Exercise brief:
Only lines with the string "grey" should be returned from the data below.
* * *
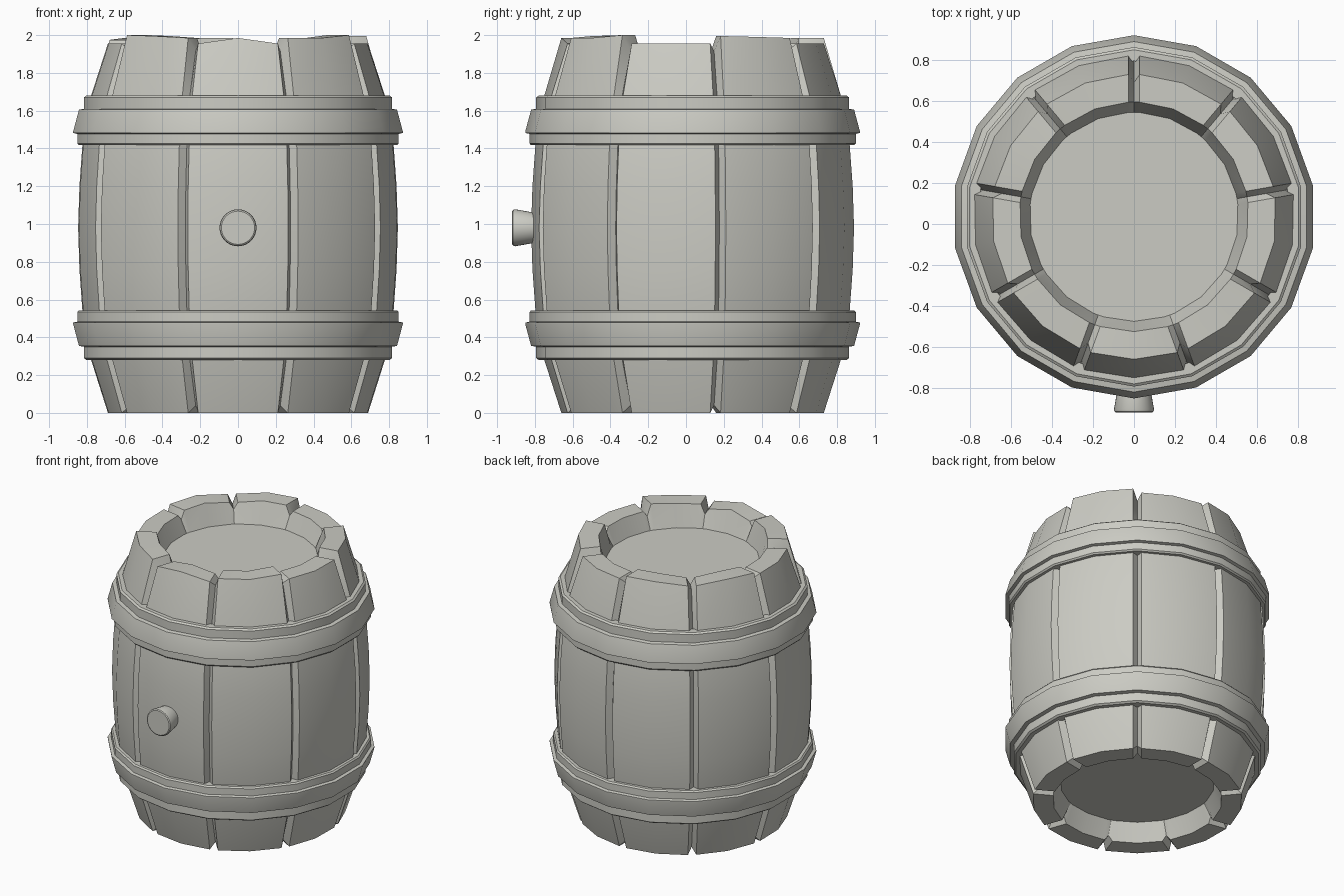
import bpy, bmesh, math
from mathutils import Matrix

if "Cube" in bpy.data.objects:
    bpy.data.objects.remove(bpy.data.objects["Cube"])

MID_Z = 0.98       # height of the widest part
CENTRE_Y = 0.035   # barrel axis
STAVES = 9
STEP = math.tau / STAVES
FRONT = -math.pi / 2

grey = bpy.data.materials.new("warm_grey")
grey.use_nodes = True
colour = (0.6, 0.6, 0.55, 1)
grey.diffuse_color = colour
grey.node_tree.nodes["Principled BSDF"].inputs["Base Color"].default_value = colour


def finish(name, bm, smooth=35):
    bmesh.ops.recalc_face_normals(bm, faces=bm.faces)
    mesh = bpy.data.meshes.new(name)
    bm.to_mesh(mesh)
    bm.free()
    mesh.materials.append(grey)
    obj = bpy.data.objects.new(name, mesh)
    bpy.context.collection.objects.link(obj)
    bpy.ops.object.select_all(action='DESELECT')
    obj.select_set(True)
    bpy.context.view_layer.objects.active = obj
    bpy.ops.object.shade_smooth_by_angle(angle=math.radians(smooth))
    return obj


def bridge(bm, rings, loop=False):
    pairs = list(zip(rings, rings[1:]))
    if loop:
        pairs.append((rings[-1], rings[0]))
    for a, b in pairs:
        n = len(a)
        for i in range(n):
            j = (i + 1) % n
            bm.faces.new((a[i], a[j], b[j], b[i]))


def polar(bm, r, angle, z):
    return bm.verts.new((r * math.cos(angle), CENTRE_Y + r * math.sin(angle), z))


# Barrel body: staves with V grooves between them, recessed lid at both ends
# Profile rows: radius, height above the middle, groove cut in radius, groove cut in height
upper = [(0.855, 0, 1, 0), (0.848, 0.22, 1, 0), (0.832, 0.44, 1, 0), (0.785, 0.70, 1, 0),
         (0.695, 0.975, 1, 1), (0.56, 0.975, 0, 1), (0.51, 0.85, 0, 0)]
profile = [(r, -h, dr, -dh) for r, h, dr, dh in reversed(upper[1:])] + upper
GROOVE, HALF_WIDTH = 0.04, 0.028

# Uneven stave tops: start, middle and end of each stave
tops = [(0, .03, 0), (.03, .03, .045), (0, 0, 0), (.04, .035, .03), (0, 0, 0),
        (.03, .03, .01), (.01, .03, .02), (0, 0, 0), (.045, .04, .03)]

bm = bmesh.new()
rings = []
for r, h, cut_r, cut_h in profile:
    ring = []
    at_top = cut_h > 0
    z = MID_Z + (h if h > 0 or not cut_h else -MID_Z)
    edge = HALF_WIDTH / r
    for i in range(STAVES):
        a = FRONT + i * STEP
        lift = tops[i] if at_top else (0, 0, 0)
        ring.append(polar(bm, r - cut_r * GROOVE, a - STEP / 2, z - cut_h * GROOVE))
        for offset, up in zip((edge - STEP / 2, 0, STEP / 2 - edge), lift):
            ring.append(polar(bm, r, a + offset, z + up))
    rings.append(ring)
bridge(bm, rings)
bm.faces.new(rings[0])
bm.faces.new(rings[-1])
finish("barrel_body", bm)

# Hoops: stepped bands, mirrored about the middle
hoop = [(0.76, 0.70), (0.815, 0.70), (0.828, 0.69), (0.828, 0.63), (0.855, 0.625),
        (0.886, 0.51), (0.886, 0.502), (0.864, 0.497), (0.864, 0.447), (0.855, 0.437),
        (0.78, 0.437)]
for name, side in (("upper_hoop", 1), ("lower_hoop", -1)):
    bm = bmesh.new()
    rings = [[polar(bm, r, FRONT + i * STEP / 2, MID_Z + side * h)
              for i in range(STAVES * 2)] for r, h in hoop]
    bridge(bm, rings, loop=True)
    finish(name, bm, 30)

# Plug: tapered bung on the front
bm = bmesh.new()
rings = []
for r, y in ((0.078, -0.78), (0.083, -0.82), (0.098, -0.905), (0.095, -0.915), (0.088, -0.92)):
    place = Matrix.Translation((0, y, MID_Z)) @ Matrix.Rotation(math.pi / 2, 4, 'X')
    rings.append(bmesh.ops.create_circle(bm, segments=32, radius=r, matrix=place)["verts"])
bridge(bm, rings)
bm.faces.new(rings[0])
bm.faces.new(rings[-1])
finish("plug", bm)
* * *
Solution:
grey = bpy.data.materials.new("warm_grey")
grey.use_nodes = True
grey.diffuse_color = colour
grey.node_tree.nodes["Principled BSDF"].inputs["Base Color"].default_value = colour
    mesh.materials.append(grey)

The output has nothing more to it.